▸ Task:
Give back exactly the lines of the material below, starting with the line with "bmesh.ops.dissolve_degenerate(bm, edges=bm.edges, dist=1e-6)" and going on through the line with "(.222, .575), (.19, .645)]".

▸ Entries provided:
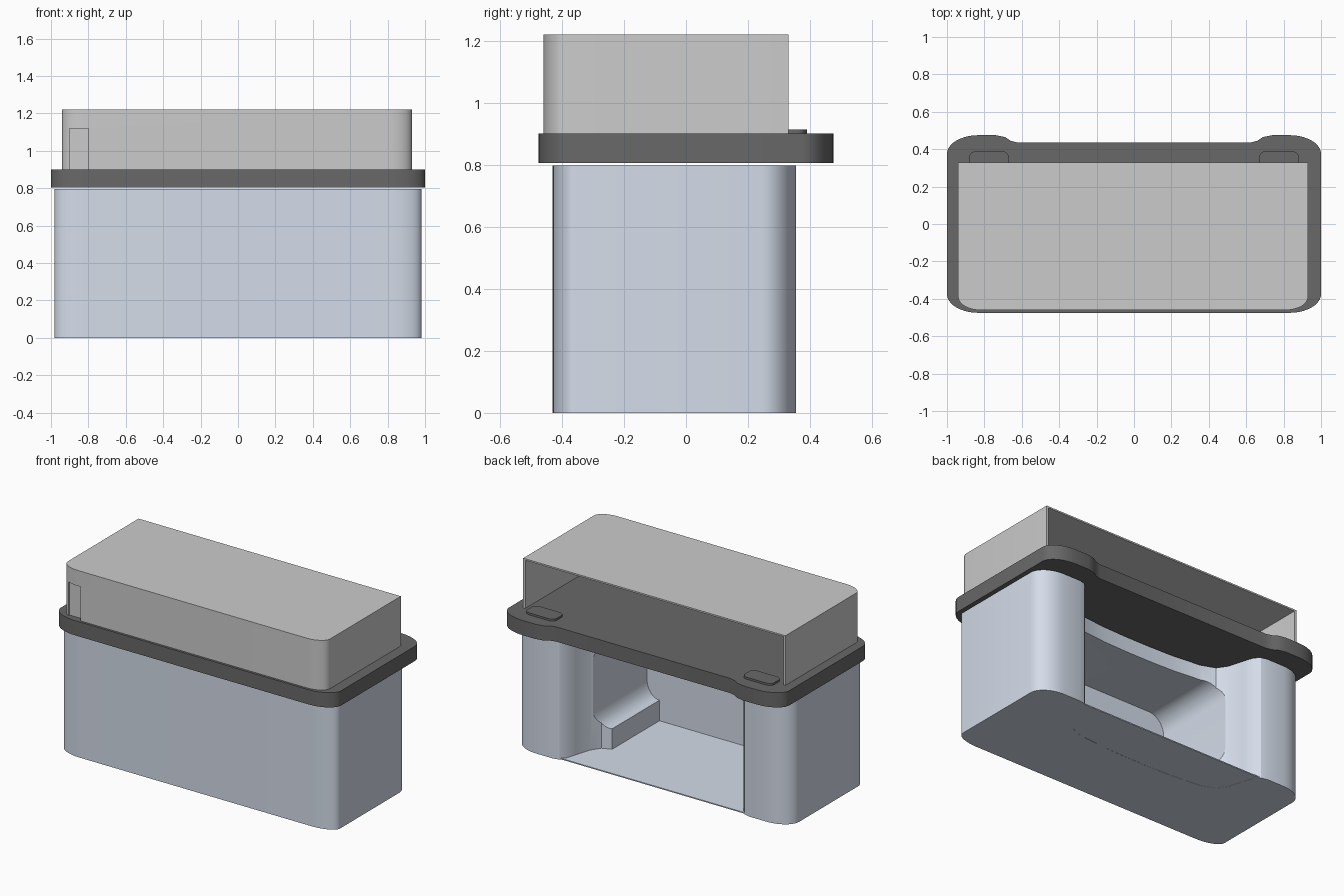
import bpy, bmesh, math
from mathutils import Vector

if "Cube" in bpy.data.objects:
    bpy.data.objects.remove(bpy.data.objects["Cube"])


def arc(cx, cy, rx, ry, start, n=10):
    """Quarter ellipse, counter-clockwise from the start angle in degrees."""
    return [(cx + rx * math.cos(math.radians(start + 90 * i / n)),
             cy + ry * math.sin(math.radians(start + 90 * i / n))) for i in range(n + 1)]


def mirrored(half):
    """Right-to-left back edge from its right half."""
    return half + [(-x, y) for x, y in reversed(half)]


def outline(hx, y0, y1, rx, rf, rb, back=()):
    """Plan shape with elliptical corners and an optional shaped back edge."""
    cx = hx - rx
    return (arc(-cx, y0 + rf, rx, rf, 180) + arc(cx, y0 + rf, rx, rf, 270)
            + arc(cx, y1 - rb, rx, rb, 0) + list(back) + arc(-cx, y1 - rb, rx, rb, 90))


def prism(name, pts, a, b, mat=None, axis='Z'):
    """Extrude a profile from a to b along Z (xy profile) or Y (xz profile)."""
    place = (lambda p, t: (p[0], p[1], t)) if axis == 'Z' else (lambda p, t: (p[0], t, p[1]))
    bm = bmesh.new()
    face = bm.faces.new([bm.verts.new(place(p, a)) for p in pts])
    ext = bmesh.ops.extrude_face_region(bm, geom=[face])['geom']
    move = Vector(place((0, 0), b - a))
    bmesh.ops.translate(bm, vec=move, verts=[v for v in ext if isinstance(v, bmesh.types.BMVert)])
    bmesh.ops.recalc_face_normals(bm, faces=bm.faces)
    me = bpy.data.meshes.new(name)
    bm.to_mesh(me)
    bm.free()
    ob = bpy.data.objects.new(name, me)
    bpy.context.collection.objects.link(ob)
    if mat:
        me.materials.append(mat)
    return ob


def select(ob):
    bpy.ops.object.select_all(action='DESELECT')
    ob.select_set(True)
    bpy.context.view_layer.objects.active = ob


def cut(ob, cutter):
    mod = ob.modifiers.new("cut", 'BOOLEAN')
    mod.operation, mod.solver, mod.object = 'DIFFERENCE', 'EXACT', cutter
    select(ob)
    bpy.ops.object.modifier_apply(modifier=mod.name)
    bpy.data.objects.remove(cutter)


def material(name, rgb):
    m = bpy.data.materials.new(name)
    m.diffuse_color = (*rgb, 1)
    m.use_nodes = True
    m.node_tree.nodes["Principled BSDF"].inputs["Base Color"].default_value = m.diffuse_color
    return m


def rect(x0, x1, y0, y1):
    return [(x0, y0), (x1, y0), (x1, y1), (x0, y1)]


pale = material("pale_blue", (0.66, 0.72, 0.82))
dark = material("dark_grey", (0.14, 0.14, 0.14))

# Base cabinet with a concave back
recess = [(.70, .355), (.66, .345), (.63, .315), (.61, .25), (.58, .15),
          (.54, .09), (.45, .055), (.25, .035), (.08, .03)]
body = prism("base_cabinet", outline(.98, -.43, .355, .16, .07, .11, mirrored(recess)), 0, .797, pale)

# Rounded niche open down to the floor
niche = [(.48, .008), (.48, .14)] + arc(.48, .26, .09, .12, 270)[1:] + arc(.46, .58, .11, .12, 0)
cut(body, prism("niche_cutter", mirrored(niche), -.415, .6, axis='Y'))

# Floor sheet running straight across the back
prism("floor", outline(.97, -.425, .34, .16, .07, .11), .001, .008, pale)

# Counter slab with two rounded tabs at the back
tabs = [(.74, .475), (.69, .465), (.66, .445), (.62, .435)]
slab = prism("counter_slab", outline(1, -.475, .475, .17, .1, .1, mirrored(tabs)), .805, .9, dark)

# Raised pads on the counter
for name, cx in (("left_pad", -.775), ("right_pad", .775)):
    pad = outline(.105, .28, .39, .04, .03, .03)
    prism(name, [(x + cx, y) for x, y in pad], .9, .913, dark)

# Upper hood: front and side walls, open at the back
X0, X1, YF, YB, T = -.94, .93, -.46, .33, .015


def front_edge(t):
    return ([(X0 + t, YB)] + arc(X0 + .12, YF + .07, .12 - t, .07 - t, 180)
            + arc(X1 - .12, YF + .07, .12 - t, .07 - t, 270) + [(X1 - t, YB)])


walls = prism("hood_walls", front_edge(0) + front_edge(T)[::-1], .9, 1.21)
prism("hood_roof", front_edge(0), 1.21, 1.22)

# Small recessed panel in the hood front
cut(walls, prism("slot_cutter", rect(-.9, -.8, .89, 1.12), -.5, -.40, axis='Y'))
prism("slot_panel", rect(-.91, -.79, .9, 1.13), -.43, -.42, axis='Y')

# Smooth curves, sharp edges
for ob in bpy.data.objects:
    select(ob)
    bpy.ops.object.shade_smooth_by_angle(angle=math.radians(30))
...
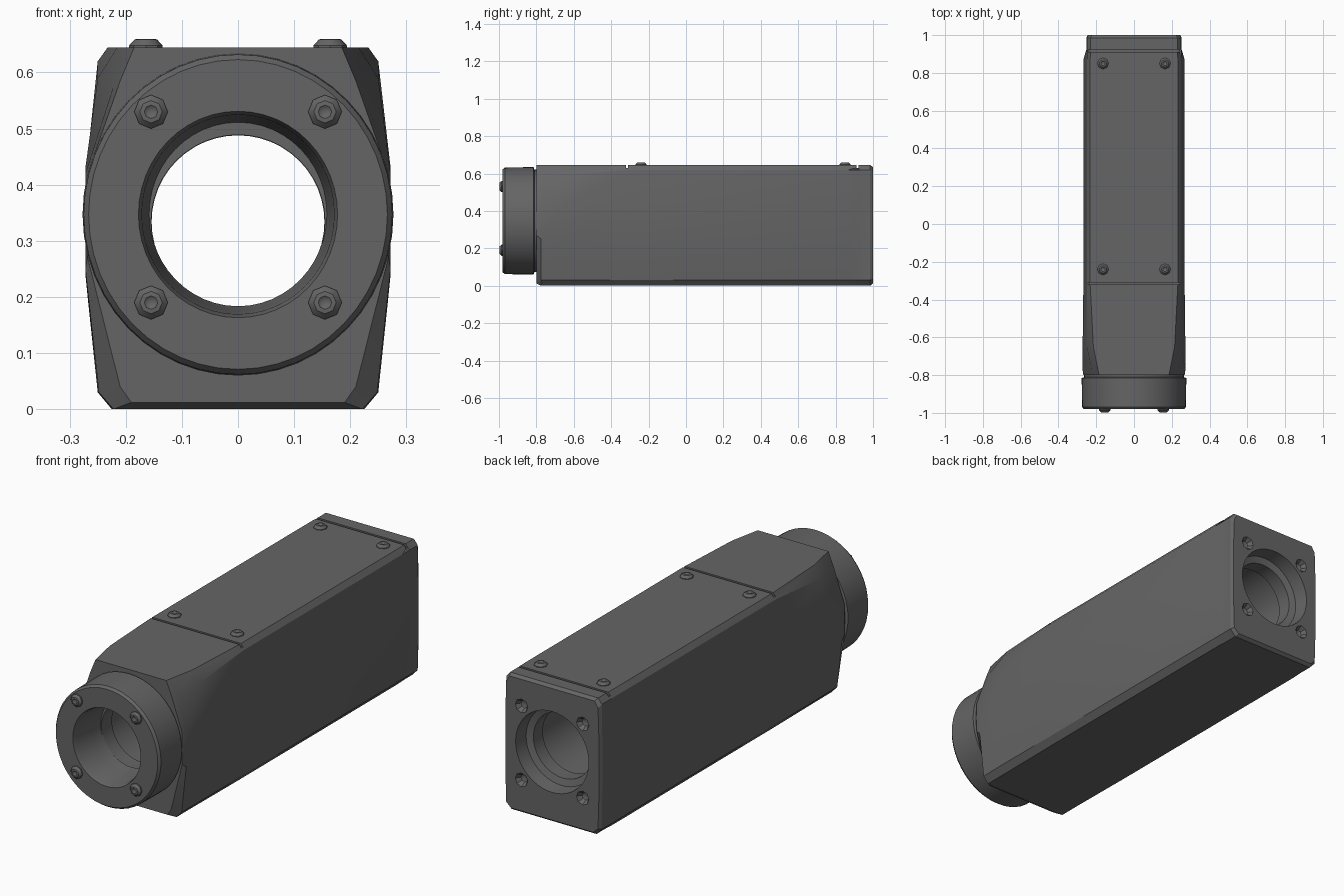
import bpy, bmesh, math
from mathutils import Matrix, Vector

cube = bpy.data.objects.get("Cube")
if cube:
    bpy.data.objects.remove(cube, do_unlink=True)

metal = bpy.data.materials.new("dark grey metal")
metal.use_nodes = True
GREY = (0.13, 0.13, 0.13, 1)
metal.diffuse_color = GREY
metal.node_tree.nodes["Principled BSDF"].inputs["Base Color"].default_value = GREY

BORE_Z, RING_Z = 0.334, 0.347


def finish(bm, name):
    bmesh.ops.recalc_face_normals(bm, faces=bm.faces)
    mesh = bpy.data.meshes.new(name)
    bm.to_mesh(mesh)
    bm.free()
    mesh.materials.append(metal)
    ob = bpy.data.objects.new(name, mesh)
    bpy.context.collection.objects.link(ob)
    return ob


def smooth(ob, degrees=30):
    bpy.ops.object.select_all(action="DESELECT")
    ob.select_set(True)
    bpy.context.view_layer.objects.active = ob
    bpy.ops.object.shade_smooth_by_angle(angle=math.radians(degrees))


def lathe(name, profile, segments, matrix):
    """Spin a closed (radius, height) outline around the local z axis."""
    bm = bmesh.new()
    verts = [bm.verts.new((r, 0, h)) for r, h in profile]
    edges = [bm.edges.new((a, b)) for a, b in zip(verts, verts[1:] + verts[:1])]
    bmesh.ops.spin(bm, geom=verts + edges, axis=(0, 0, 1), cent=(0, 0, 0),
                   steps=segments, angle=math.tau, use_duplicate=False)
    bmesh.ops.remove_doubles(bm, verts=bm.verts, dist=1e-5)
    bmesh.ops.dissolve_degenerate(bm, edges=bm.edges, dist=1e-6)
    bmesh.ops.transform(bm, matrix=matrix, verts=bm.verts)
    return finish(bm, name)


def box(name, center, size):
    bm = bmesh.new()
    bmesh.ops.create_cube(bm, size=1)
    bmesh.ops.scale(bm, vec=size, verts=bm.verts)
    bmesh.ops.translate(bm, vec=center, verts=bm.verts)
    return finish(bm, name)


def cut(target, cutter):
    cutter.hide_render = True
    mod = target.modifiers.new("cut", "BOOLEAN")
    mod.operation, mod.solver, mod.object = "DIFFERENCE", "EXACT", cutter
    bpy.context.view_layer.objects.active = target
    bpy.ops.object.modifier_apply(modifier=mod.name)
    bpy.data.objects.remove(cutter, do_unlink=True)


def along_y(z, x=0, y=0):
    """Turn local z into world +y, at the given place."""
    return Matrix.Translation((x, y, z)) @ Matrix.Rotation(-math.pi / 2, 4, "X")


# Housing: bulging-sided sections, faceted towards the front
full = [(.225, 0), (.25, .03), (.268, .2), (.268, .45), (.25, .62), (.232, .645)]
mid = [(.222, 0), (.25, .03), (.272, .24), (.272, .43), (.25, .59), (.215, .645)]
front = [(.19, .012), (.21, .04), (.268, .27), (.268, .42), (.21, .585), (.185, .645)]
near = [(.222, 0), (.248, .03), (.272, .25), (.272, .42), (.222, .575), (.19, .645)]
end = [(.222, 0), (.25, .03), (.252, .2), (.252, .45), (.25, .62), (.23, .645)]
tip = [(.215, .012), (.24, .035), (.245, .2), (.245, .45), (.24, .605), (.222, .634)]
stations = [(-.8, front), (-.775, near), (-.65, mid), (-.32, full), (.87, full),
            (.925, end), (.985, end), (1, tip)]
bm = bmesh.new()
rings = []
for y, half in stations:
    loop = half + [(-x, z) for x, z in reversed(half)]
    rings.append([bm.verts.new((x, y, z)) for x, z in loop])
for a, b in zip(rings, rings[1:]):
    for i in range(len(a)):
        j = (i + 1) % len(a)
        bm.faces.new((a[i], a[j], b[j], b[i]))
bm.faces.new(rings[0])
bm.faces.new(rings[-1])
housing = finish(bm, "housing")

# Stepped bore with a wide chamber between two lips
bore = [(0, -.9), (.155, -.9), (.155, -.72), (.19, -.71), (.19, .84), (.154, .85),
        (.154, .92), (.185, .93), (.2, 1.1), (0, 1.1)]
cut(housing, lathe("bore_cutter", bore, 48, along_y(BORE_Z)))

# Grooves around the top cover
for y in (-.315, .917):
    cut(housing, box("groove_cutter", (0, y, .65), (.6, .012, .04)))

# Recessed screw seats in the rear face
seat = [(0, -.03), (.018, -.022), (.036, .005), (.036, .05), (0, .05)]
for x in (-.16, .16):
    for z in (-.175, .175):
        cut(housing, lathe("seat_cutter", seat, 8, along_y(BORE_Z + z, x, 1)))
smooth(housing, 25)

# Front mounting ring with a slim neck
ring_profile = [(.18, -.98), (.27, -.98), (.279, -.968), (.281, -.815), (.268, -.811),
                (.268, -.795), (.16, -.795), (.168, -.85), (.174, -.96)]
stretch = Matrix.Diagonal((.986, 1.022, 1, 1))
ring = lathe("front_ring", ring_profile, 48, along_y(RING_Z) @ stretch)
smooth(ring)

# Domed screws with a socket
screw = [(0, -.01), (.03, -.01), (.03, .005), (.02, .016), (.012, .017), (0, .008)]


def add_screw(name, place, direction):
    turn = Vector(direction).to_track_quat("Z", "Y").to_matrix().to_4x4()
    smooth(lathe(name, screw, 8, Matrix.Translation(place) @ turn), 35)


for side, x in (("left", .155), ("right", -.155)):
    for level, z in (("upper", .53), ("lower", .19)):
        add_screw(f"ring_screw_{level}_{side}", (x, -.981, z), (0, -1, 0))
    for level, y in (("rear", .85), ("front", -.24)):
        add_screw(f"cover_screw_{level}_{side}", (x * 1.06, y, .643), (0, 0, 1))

▸ Answer box:
    bmesh.ops.dissolve_degenerate(bm, edges=bm.edges, dist=1e-6)
    bmesh.ops.transform(bm, matrix=matrix, verts=bm.verts)
    return finish(bm, name)


def box(name, center, size):
    bm = bmesh.new()
    bmesh.ops.create_cube(bm, size=1)
    bmesh.ops.scale(bm, vec=size, verts=bm.verts)
    bmesh.ops.translate(bm, vec=center, verts=bm.verts)
    return finish(bm, name)


def cut(target, cutter):
    cutter.hide_render = True
    mod = target.modifiers.new("cut", "BOOLEAN")
    mod.operation, mod.solver, mod.object = "DIFFERENCE", "EXACT", cutter
    bpy.context.view_layer.objects.active = target
    bpy.ops.object.modifier_apply(modifier=mod.name)
    bpy.data.objects.remove(cutter, do_unlink=True)


def along_y(z, x=0, y=0):
    """Turn local z into world +y, at the given place."""
    return Matrix.Translation((x, y, z)) @ Matrix.Rotation(-math.pi / 2, 4, "X")


# Housing: bulging-sided sections, faceted towards the front
full = [(.225, 0), (.25, .03), (.268, .2), (.268, .45), (.25, .62), (.232, .645)]
mid = [(.222, 0), (.25, .03), (.272, .24), (.272, .43), (.25, .59), (.215, .645)]
front = [(.19, .012), (.21, .04), (.268, .27), (.268, .42), (.21, .585), (.185, .645)]
near = [(.222, 0), (.248, .03), (.272, .25), (.272, .42), (.222, .575), (.19, .645)]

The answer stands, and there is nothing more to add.